For shotguns, the flags themselves aren’t really unwieldy but that doesn’t mean that they can’t be improved.  I recommend simply drilling a hole and adding a key chain of your choice.

Chamber flags for shotguns don't seem as unwieldy, but can still be improved

“Because I like it” is enough reason for me.

I realize that these aren’t revolutionary, life-changing mods but they make life a little bit easier on the range.  I hope you find them useful too.

Picture of ProMag’s 10 Round MKA 1919 Magazine

New 10 round magazine for MKA1919 from ProMag

ProMag’s new 10 round magazine for MKA1919

Nobody else seems to have up a picture of it so I thought I’d post it here.  Image retrieved from the ProMag 2013 digital catalog disc I picked up at the NRA convention.  Midway’s site says it should be available 5/26/13.  I didn’t find mention of a mag coupler but the mid-body interruption of the waffle pattern may suggest one is in the works.

Breda (Shotgun) in Mozambique

One of my long time friends, a fellow firearms afficionado, recently took a job overseas in Pemba, Mozambique.  Knowing how folks are curious about arms in other countries, I wanted to share some pictures of the shotgun that a local security guard carries.  Most security guards there only carry nightsticks; this guard, being quite proud of his gun, was happy to show it off.  [click images to embiggen]

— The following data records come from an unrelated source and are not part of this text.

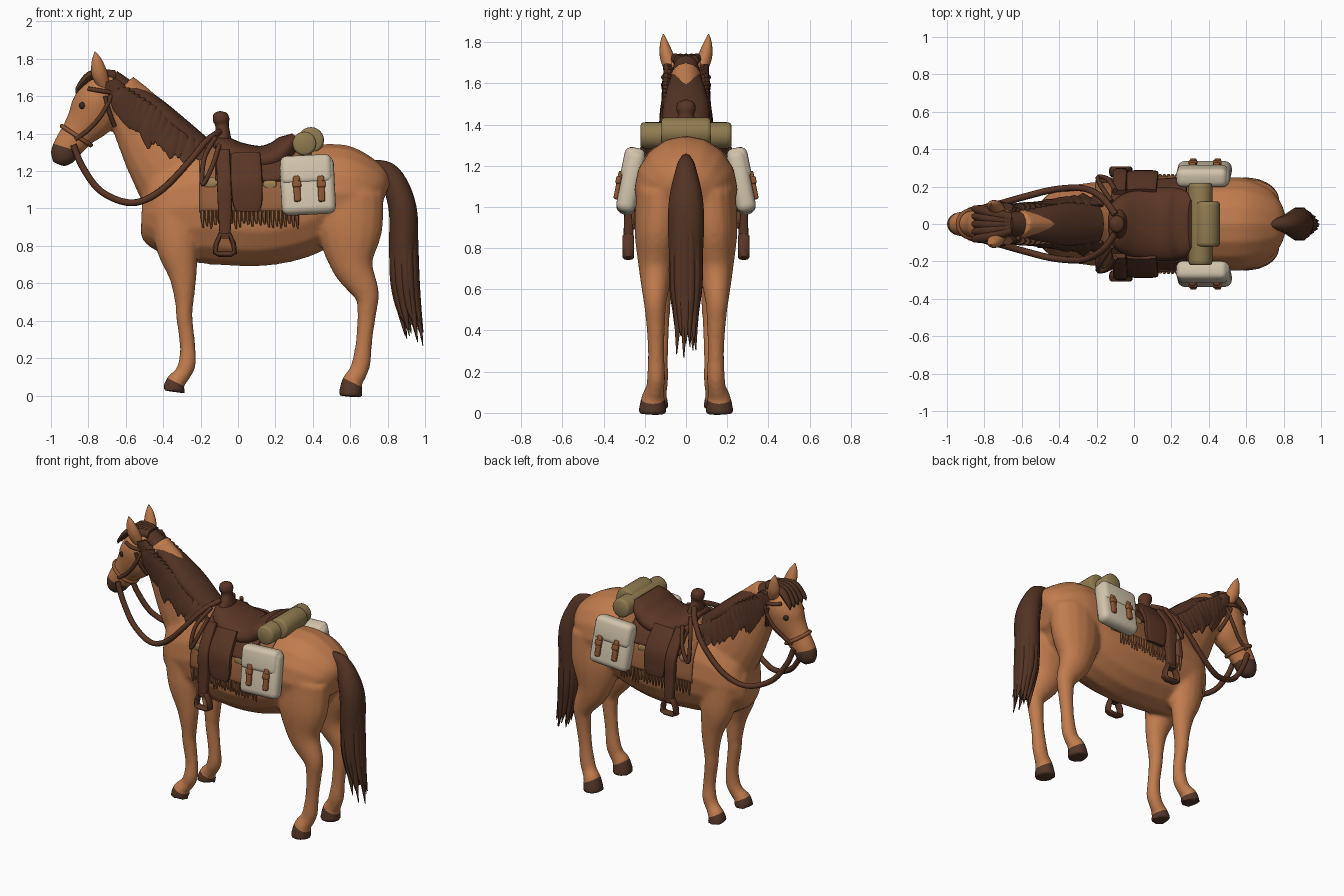
import bpy, bmesh, math, random
from mathutils import Vector
from mathutils.bvhtree import BVHTree

random.seed(4)
default = bpy.data.objects.get("Cube")
if default:
    bpy.data.objects.remove(default)


def material(name, *rgb):
    m = bpy.data.materials.new(name)
    m.use_nodes = True
    m.diffuse_color = (*rgb, 1)
    m.node_tree.nodes["Principled BSDF"].inputs["Base Color"].default_value = (*rgb, 1)
    return m


COAT = material("chestnut coat", .53, .2, .075)
HAIR = material("dark brown hair", .085, .033, .017)
HORN = material("hoof and muzzle brown", .09, .038, .022)
LEATHER = material("saddle leather", .1, .036, .018)
STRAP = material("tan strap", .27, .09, .032)
CLOTH = material("blanket brown", .3, .115, .045)
PATCH = material("blanket ochre", .36, .23, .09)
CANVAS = material("cream canvas", .64, .55, .41)
ROLL = material("olive bedroll", .28, .2, .08)
EYE = material("eye dark brown", .04, .02, .012)
made = []


def add(name, mesh, mat):
    ob = bpy.data.objects.new(name, mesh)
    bpy.context.collection.objects.link(ob)
    mesh.materials.append(mat)
    made.append(ob)
    return ob


def spline(keys, steps=6):
    """Smooth sampling through key tuples of any length."""
    out = []
    for i in range(len(keys) - 1):
        quad = [keys[max(i - 1, 0)], keys[i], keys[i + 1], keys[min(i + 2, len(keys) - 1)]]
        for j in range(steps):
            t = j / steps
            out.append(tuple(b + t * ((c - a) + t * (2*a - 5*b + 4*c - d + t * (3*b - a - 3*c + d))) / 2
                             if t else b for a, b, c, d in zip(*quad)))
    return out + [keys[-1]]


def loft(bm, keys, sides=16, side=(0, 1, 0), square=1, steps=6):
    """Skin of ellipses; each key is x, y, z, half depth, half width."""
    pts = spline(keys, steps)
    rings = []
    for i, p in enumerate(pts):
        t = (Vector(pts[min(i + 1, len(pts) - 1)][:3]) - Vector(pts[max(i - 1, 0)][:3])).normalized()
        n = t.cross(Vector(side)).normalized()
        s = n.cross(t)
        ring = []
        for k in range(sides):
            c, w = (math.copysign(abs(f) ** square, f) for f in
                    (math.cos(math.tau * k / sides), math.sin(math.tau * k / sides)))
            ring.append(bm.verts.new(Vector(p[:3]) + n * c * max(p[3], .002) + s * w * max(p[4], .002)))
        rings.append(ring)
    for a, b in zip(rings, rings[1:]):
        for k in range(sides):
            bm.faces.new((a[k], a[k - 1], b[k - 1], b[k]))
    bm.faces.new(rings[0])
    bm.faces.new(rings[-1][::-1])


def finish(name, bm, mat):
    bmesh.ops.recalc_face_normals(bm, faces=bm.faces[:])
    mesh = bpy.data.meshes.new(name)
    bm.to_mesh(mesh)
    bm.free()
    return add(name, mesh, mat)


def part(name, mat, *key_lists, **options):
    bm = bmesh.new()
    for keys in key_lists:
        loft(bm, keys, **options)
    return finish(name, bm, mat)


def bake(ob):
    """Replace an object's modifiers or curve by the resulting mesh."""
    mesh = bpy.data.meshes.new_from_object(ob.evaluated_get(bpy.context.evaluated_depsgraph_get()))
    bpy.data.objects.remove(ob)
    mesh.materials.clear()
    return mesh


def tube(name, points, radius, mat, cyclic=False):
    curve = bpy.data.curves.new(name, "CURVE")
    curve.dimensions = "3D"
    curve.bevel_depth, curve.bevel_resolution, curve.use_fill_caps = radius, 2, True
    pts = points if cyclic else spline(points)
    line = curve.splines.new("POLY")
    line.points.add(len(pts) - 1)
    for v, p in zip(line.points, pts):
        v.co = (*p, 1)
    line.use_cyclic_u = cyclic
    ob = bpy.data.objects.new(name + " path", curve)
    bpy.context.collection.objects.link(ob)
    return add(name, bake(ob), mat)


def box(name, at, size, mat, tilt=0, bevel=.04):
    bm = bmesh.new()
    bmesh.ops.create_cube(bm, size=1)
    bmesh.ops.scale(bm, vec=size, verts=bm.verts[:])
    bmesh.ops.bevel(bm, geom=bm.edges[:], offset=bevel, segments=4, profile=.5, affect="EDGES")
    ob = finish(name, bm, mat)
    ob.location, ob.rotation_euler = at, (tilt, -.05, 0)


def flip(keys, s):
    return [(k[0], k[1] * s, *k[2:]) for k in keys]


# Body: trunk, neck, head and legs fused into one skin
trunk = [(-.515, 0, .975, .11, .09), (-.47, 0, .975, .195, .15), (-.37, 0, .99, .275, .2),
         (-.15, 0, 1.02, .32, .23), (.1, 0, .99, .3, .245), (.3, 0, 1.02, .29, .25),
         (.45, 0, 1.08, .265, .25), (.6, 0, 1.08, .25, .245), (.72, 0, 1.07, .18, .19), (.78, 0, 1.05, .09, .1)]
neck = [(-.22, 0, 1.05, .28, .18), (-.4, 0, 1.28, .21, .13), (-.53, 0, 1.48, .16, .095), (-.65, 0, 1.63, .12, .08)]
head = [(-.67, 0, 1.7, .06, .07), (-.74, 0, 1.6, .115, .115), (-.78, 0, 1.5, .13, .105), (-.85, 0, 1.41, .095, .075),
        (-.91, 0, 1.33, .08, .068), (-.94, 0, 1.275, .068, .06), (-.957, 0, 1.235, .035, .035)]
foreleg = [(-.34, .1, 1, .14, .1), (-.325, .12, .8, .115, .09), (-.295, .13, .64, .075, .065), (-.287, .128, .5, .05, .052),
           (-.287, .127, .42, .044, .046), (-.27, .125, .27, .042, .038), (-.272, .13, .17, .047, .044),
           (-.3, .135, .11, .045, .044), (-.335, .145, .07, .052, .055), (-.345, .145, .02, .062, .066)]
hindleg = [(.6, .12, 1.08, .18, .12), (.597, .135, .88, .175, .115), (.612, .145, .7, .115, .085), (.685, .15, .55, .07, .058),
           (.69, .148, .46, .053, .048), (.675, .145, .3, .044, .04), (.66, .145, .18, .05, .044),
           (.64, .15, .12, .05, .045), (.61, .16, .07, .056, .058), (.6, .163, -.006, .066, .072)]
ob = part("body skin", COAT, trunk, neck, head, *(flip(leg, s) for leg in (foreleg, hindleg) for s in (1, -1)))
made.pop()
fuse = ob.modifiers.new("fuse", "REMESH")
fuse.mode, fuse.voxel_size = "VOXEL", .013
relax = ob.modifiers.new("relax", "SMOOTH")
relax.iterations = 5
body = add("horse_body", bake(ob), COAT)
body.data.materials.append(HORN)

# Hooves and muzzle cut off by slanted planes and darkened
bm = bmesh.new()
bm.from_mesh(body.data)
for point, normal, inside in (
        (Vector((.6, 0, .075)), Vector((.5, 0, 1)), lambda c: c.x > 0 and c.z < .16),
        (Vector((-.34, 0, .075)), Vector((.5, 0, 1)), lambda c: c.x < 0 and c.z < .16),
        (Vector((-1, 0, 1.35)), Vector((.3, 0, 1)), lambda c: c.x < -.84 and c.z > 1)):
    zone = [f for f in bm.faces if inside(f.calc_center_median())]
    geom = zone + list({e for f in zone for e in f.edges}) + list({v for f in zone for v in f.verts})
    bmesh.ops.bisect_plane(bm, geom=geom, plane_co=point, plane_no=normal)
    for f in bm.faces:
        c = f.calc_center_median()
        if inside(c) and (c - point).dot(normal) < 0:
            f.material_index = 1
bm.to_mesh(body.data)
bm.free()
skin = BVHTree.FromPolygons([v.co for v in body.data.vertices], [p.vertices[:] for p in body.data.polygons])


def cast(origin, target, gap):
    origin, target = Vector(origin), Vector(target)
    d = (target - origin).normalized()
    return (skin.ray_cast(origin, d)[0] or target) - d * gap


def on_side(x, z, s, gap=.01):
    return tuple(cast((x, s, z), (x, 0, z), gap))


# Mane: crest ridge with locks hanging on both sides
crest = [(-.68, 1.685, .06), (-.59, 1.625, .075), (-.465, 1.55, .1), (-.34, 1.45, .115), (-.2, 1.33, .1)]
fringe = [(-.64, 1.55), (-.58, 1.42), (-.5, 1.36), (-.38, 1.3), (-.22, 1.24)]
part("mane_crest", HAIR, [(x, 0, z, .06, w) for x, z, w in crest])
locks = []
for s in (1, -1):
    for (ax, az, _), (bx, bz) in zip(spline(crest, 4), spline(fringe, 4)):
        drop = random.uniform(-.05, .03)
        keys = []
        for f, wide in ((0, .035), (.3, .05), (.65, .045), (1, .004)):
            x, z = ax + (bx - ax) * f + .02 * f * f, az + (bz + drop - az) * f
            keys.append((*on_side(x, z, s, .014), wide, .022 * (1.1 - f)))
        locks.append(keys)
part("mane_locks", HAIR, *locks, sides=8, steps=4)
part("forelock", HAIR, *[[(-.66, y * .4, 1.71, .03, .03), (-.78, y * .8, 1.715, .025, .03),
                          (-.85, y, 1.65, .015, .02), (-.865, y * 1.1, 1.615, .003, .003)]
                         for y in (-.08, -.04, 0, .04, .08)], sides=8)

# Tail with ragged ends
tail = [[(.7, 0, 1.23, .03, .02), (.81, 0, 1.18, .06, .05), (.88, 0, 1, .075, .09),
         (.885, 0, .75, .075, .085), (.9, 0, .52, .055, .06), (.93, 0, .38, .01, .02)]]
for i in range(14):
    a = i * 2.4
    u, v = math.cos(a), math.sin(a)
    tail.append([(.885 + u * .045, v * .05, .95, .03, .03), (.89 + u * .05, v * .055, .65, .03, .03),
                 (.91 + u * .05, v * .045, .48, .02, .02),
                 (.94 + u * .05, v * .05, random.uniform(.26, .4), .002, .002)])
part("tail", HAIR, *tail, sides=10)

for s, hand in ((1, "left"), (-1, "right")):
    # Ears and eyes
    part(hand + "_ear", COAT, flip([(-.71, .06, 1.64, .03, .03), (-.74, .09, 1.72, .042, .035),
                                    (-.755, .105, 1.79, .028, .022), (-.765, .11, 1.84, .002, .002)], s))
    x, y, z = on_side(-.83, 1.55, s, -.006)
    part(hand + "_eye", EYE, [(x, y, z + .02 * math.cos(a), .02 * math.sin(a), .015 * math.sin(a))
                              for a in (0, .4, .8, 1.2, 1.6, 2, 2.4, 2.8, 3.1)], steps=1)
    # Bridle and reins
    for strap, path in (("cheek", ((-.66, 1.7), (-.68, 1.6), (-.73, 1.5), (-.8, 1.42), (-.87, 1.37))),
                        ("throat", ((-.71, 1.6), (-.69, 1.52), (-.66, 1.44))),
                        ("brow", ((-.68, 1.62), (-.74, 1.63), (-.8, 1.64)))):
        tube(f"{hand}_{strap}_strap", [on_side(x, z, s, .005) for x, z in path], .012, LEATHER)
    tube(hand + "_rein", flip([(-.88, .07, 1.34), (-.83, .08, 1.22), (-.73, .105, 1.09), (-.57, .15, 1.03),
                               (-.42, .185, 1.09), (-.27, .19, 1.24), (-.17, .14, 1.36), (-.1, .05, 1.41)], s), .018, LEATHER)
    tube(hand + "_rein_coil", flip([(-.12, .12, 1.38), (-.18, .21, 1.27), (-.19, .25, 1.13),
                                    (-.14, .24, 1.22), (-.1, .18, 1.34)], s), .013, LEATHER)
    # Fender, stirrup leather and stirrup
    part(hand + "_fender", LEATHER, flip([(.04, .17, 1.29, .08, .02), (.045, .255, 1.16, .085, .02),
         (.05, .27, 1.04, .08, .018), (.05, .27, .985, .065, .015)], s), square=.5)
    part(hand + "_stirrup_leather", LEATHER, flip([(-.08, .17, 1.31, .035, .015), (-.075, .265, 1.15, .038, .02),
         (-.07, .275, 1, .037, .023), (-.07, .28, .84, .028, .024)], s), square=.5)
    stirrup = tube(hand + "_stirrup", [(dx, 0, z) for dx, z in
         ((-.025, .86), (.025, .86), (.046, .81), (.052, .765), (.03, .755),
          (-.03, .755), (-.052, .765), (-.046, .81))], .014, LEATHER, True)
    stirrup.location, stirrup.scale.y = (-.07, s * .28, 0), 2
    # Saddlebag with flap and two buckle straps
    lean = s * .2
    turn = lambda x, y, z: (.37 + x, s * (.268 + y * math.cos(.2) - z * math.sin(.2)), 1.12 + z * math.cos(.2))
    box(hand + "_bag", turn(.003, 0, 0), (.29, .095, .31), CANVAS, lean)
    box(hand + "_bag_flap", turn(-.005, .006, .085), (.275, .102, .16), CANVAS, lean, .035)
    for dx in (-.055, .075):
        box(hand + "_bag_strap", turn(dx, .055, -.015), (.036, .03, .14), STRAP, lean, .01)
        box(hand + "_bag_buckle", turn(dx, .063, .01), (.046, .026, .035), STRAP, lean, .008)
    # Blanket fringe and ochre patches
    tassels = []
    for i in range(24):
        x = -.19 + i * .022
        y = on_side(x, .98, s, .014)[1]
        tassels.append([(x, y, .99, .009, .008), (x, y, .95, .01, .009),
                        (x + .004, y * .99, random.uniform(.89, .92), .004, .004)])
    part(hand + "_fringe", CLOTH, *tassels, sides=6, steps=2)
    for x, z, w in ((-.15, 1.14, .04), (.17, 1.13, .035)):
        part(hand + "_blanket_patch", PATCH, [(*on_side(x + dx * w, z, s, .017), h, .006)
             for dx, h in ((-1, .006), (-.6, .024), (.6, .024), (1, .006))], sides=8)


def drape(name, x0, x1, reach, gap, mat, thick):
    """Cloth laid over the back, found by casting rays onto the body."""
    bm = bmesh.new()
    rows = []
    for i in range(17):
        x = x0 + (x1 - x0) * i / 16
        rows.append([])
        for j in range(33):
            a = math.radians(reach) * (j / 16 - 1)
            d = Vector((0, math.sin(a), math.cos(a)))
            rows[-1].append(bm.verts.new(cast(Vector((x, 0, 1)) + d, (x, 0, 1), gap)))
    for a, b in zip(rows, rows[1:]):
        for j in range(32):
            bm.faces.new((a[j], b[j], b[j + 1], a[j + 1]))
    ob = finish(name, bm, mat)
    ob.modifiers.new("thickness", "SOLIDIFY").thickness = thick


# Blanket and saddle
drape("blanket", -.205, .39, 95, .012, CLOTH, .015)
drape("saddle_skirt", -.12, .28, 58, .035, LEATHER, .025)
part("saddle_seat", LEATHER, [(-.13, 0, 1.32, .05, .08), (-.09, 0, 1.32, .07, .14), (0, 0, 1.28, .075, .18),
     (.12, 0, 1.255, .08, .195), (.21, 0, 1.28, .08, .195), (.27, 0, 1.34, .065, .18), (.305, 0, 1.39, .02, .13)], sides=24)
part("saddle_horn", LEATHER, [(-.075, 0, 1.3, .05, .12), (-.08, 0, 1.38, .042, .075), (-.085, 0, 1.44, .036, .04),
     (-.09, 0, 1.475, .044, .047), (-.098, 0, 1.505, .036, .04), (-.1, 0, 1.52, .01, .01)])

# Bedroll across the back of the saddle, with a thicker folded middle
for name, x, z, half, r in (("bedroll", .355, 1.347, .22, .064), ("bedroll_middle", .39, 1.365, .12, .07)):
    part(name, ROLL, [(x, side * (half - inset), z, r * k, r * k) for side, inset, k in
         ((-1, 0, .8), (-1, .006, .95), (-1, .02, 1), (1, .02, 1), (1, .006, .95), (1, 0, .8))],
         side=(1, 0, 0), sides=24, steps=1)

# Noseband around the muzzle
centre, across = Vector((-.865, 0, 1.39)), Vector((-.83, 0, .55))
band = [centre + (across * math.cos(a) + Vector((0, 1, 0)) * math.sin(a)) * .17
        for a in (math.tau * i / 24 for i in range(24))]
tube("noseband", [tuple(cast(p, centre, .004)) for p in band], .012, STRAP, True)

# Shading
for ob in made:
    ob.select_set(True)
bpy.context.view_layer.objects.active = body
bpy.ops.object.shade_smooth_by_angle(angle=math.radians(50))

A security guard in Mozambique displays his shotgun

It’s an Italian made Breda* (mostly likely the Antares model) that functions much like a Remington 11 or Browning Auto 5 using a long action recoil operated mechanism with a reciprocating barrel.  While I can’t find a list of manufacturing dates, I have found references to them being produced from the late fifties.  An interesting feature is that they were designed to be completely disassembled without tools (link to owners manual).  On this one, if you look closely on the forend you can see where it was repaired with suture-like wire fishing line ‘stitches’ above and below the length of the crack.  The loop of wire on the forend is for hanging it up for storage.  It obviously shows the long term wear from the daily handling of a working gun but it is still carried with pride and cared for.  I can’t see a spot of rust on the bolt.

Closeup of the Breda shotgun receiver

I looked about and found a YewToobz video showing the takedown of what appears to be the exact model for those of you curious as to the innards of this firearm.

As well as a video demonstrating a long action recoil mechanism in slow motion (utilizing an Auto 5)

Stay tuned for more pics from the other side of the world.

*most likely no relation to this Breda